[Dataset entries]
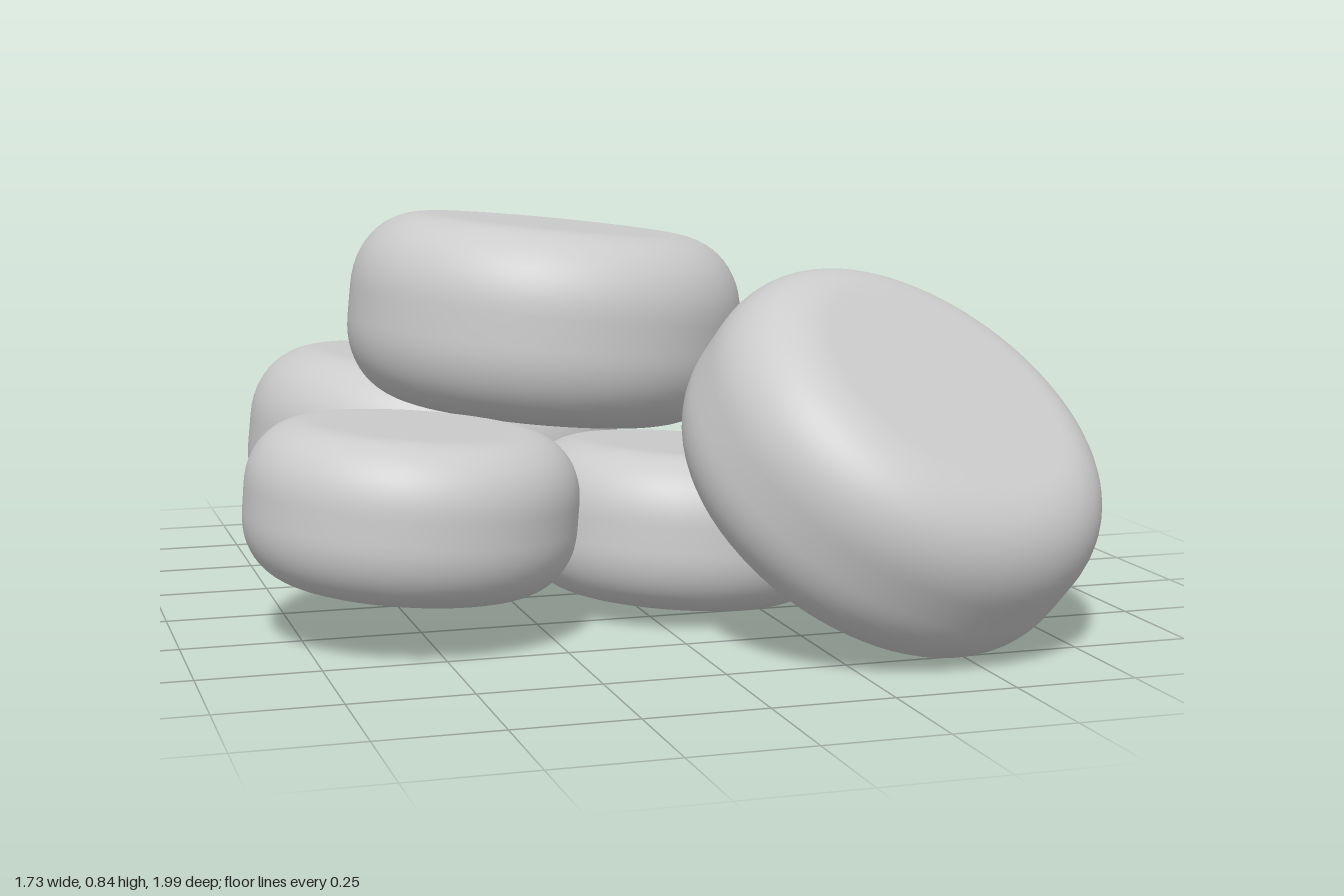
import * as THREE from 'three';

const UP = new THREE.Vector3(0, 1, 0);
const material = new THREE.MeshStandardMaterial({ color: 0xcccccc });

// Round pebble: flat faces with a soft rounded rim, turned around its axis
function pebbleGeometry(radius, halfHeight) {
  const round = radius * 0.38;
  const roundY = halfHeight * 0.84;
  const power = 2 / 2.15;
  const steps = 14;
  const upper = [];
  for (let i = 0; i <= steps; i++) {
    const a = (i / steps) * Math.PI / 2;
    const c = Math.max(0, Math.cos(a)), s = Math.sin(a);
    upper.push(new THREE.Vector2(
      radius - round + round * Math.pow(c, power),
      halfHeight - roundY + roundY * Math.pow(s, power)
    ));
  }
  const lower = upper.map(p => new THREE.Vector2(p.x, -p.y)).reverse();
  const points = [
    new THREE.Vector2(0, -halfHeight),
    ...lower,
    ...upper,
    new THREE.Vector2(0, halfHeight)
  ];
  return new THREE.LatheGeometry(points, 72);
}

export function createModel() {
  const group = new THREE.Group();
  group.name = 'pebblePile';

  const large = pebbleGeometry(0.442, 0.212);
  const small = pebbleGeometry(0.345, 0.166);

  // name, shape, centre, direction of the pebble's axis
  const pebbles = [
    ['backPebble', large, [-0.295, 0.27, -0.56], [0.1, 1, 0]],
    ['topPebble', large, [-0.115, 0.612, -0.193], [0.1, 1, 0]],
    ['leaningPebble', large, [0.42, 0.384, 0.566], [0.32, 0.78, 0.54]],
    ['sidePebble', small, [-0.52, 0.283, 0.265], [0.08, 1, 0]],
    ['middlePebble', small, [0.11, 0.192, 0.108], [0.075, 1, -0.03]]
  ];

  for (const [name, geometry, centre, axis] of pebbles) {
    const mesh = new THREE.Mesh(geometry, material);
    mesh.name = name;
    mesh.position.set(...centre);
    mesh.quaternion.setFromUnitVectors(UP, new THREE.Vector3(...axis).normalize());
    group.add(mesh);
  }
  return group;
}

> PROBLEM: From the data above, reproduce word for word the lines running from the line with "const c = Math.max(0, Math.cos(a)), s" to the line with "the pebble's axis", ends included.

> OUTPUT OF THE TASK:
    const c = Math.max(0, Math.cos(a)), s = Math.sin(a);
    upper.push(new THREE.Vector2(
      radius - round + round * Math.pow(c, power),
      halfHeight - roundY + roundY * Math.pow(s, power)
    ));
  }
  const lower = upper.map(p => new THREE.Vector2(p.x, -p.y)).reverse();
  const points = [
    new THREE.Vector2(0, -halfHeight),
    ...lower,
    ...upper,
    new THREE.Vector2(0, halfHeight)
  ];
  return new THREE.LatheGeometry(points, 72);
}

export function createModel() {
  const group = new THREE.Group();
  group.name = 'pebblePile';

  const large = pebbleGeometry(0.442, 0.212);
  const small = pebbleGeometry(0.345, 0.166);

  // name, shape, centre, direction of the pebble's axis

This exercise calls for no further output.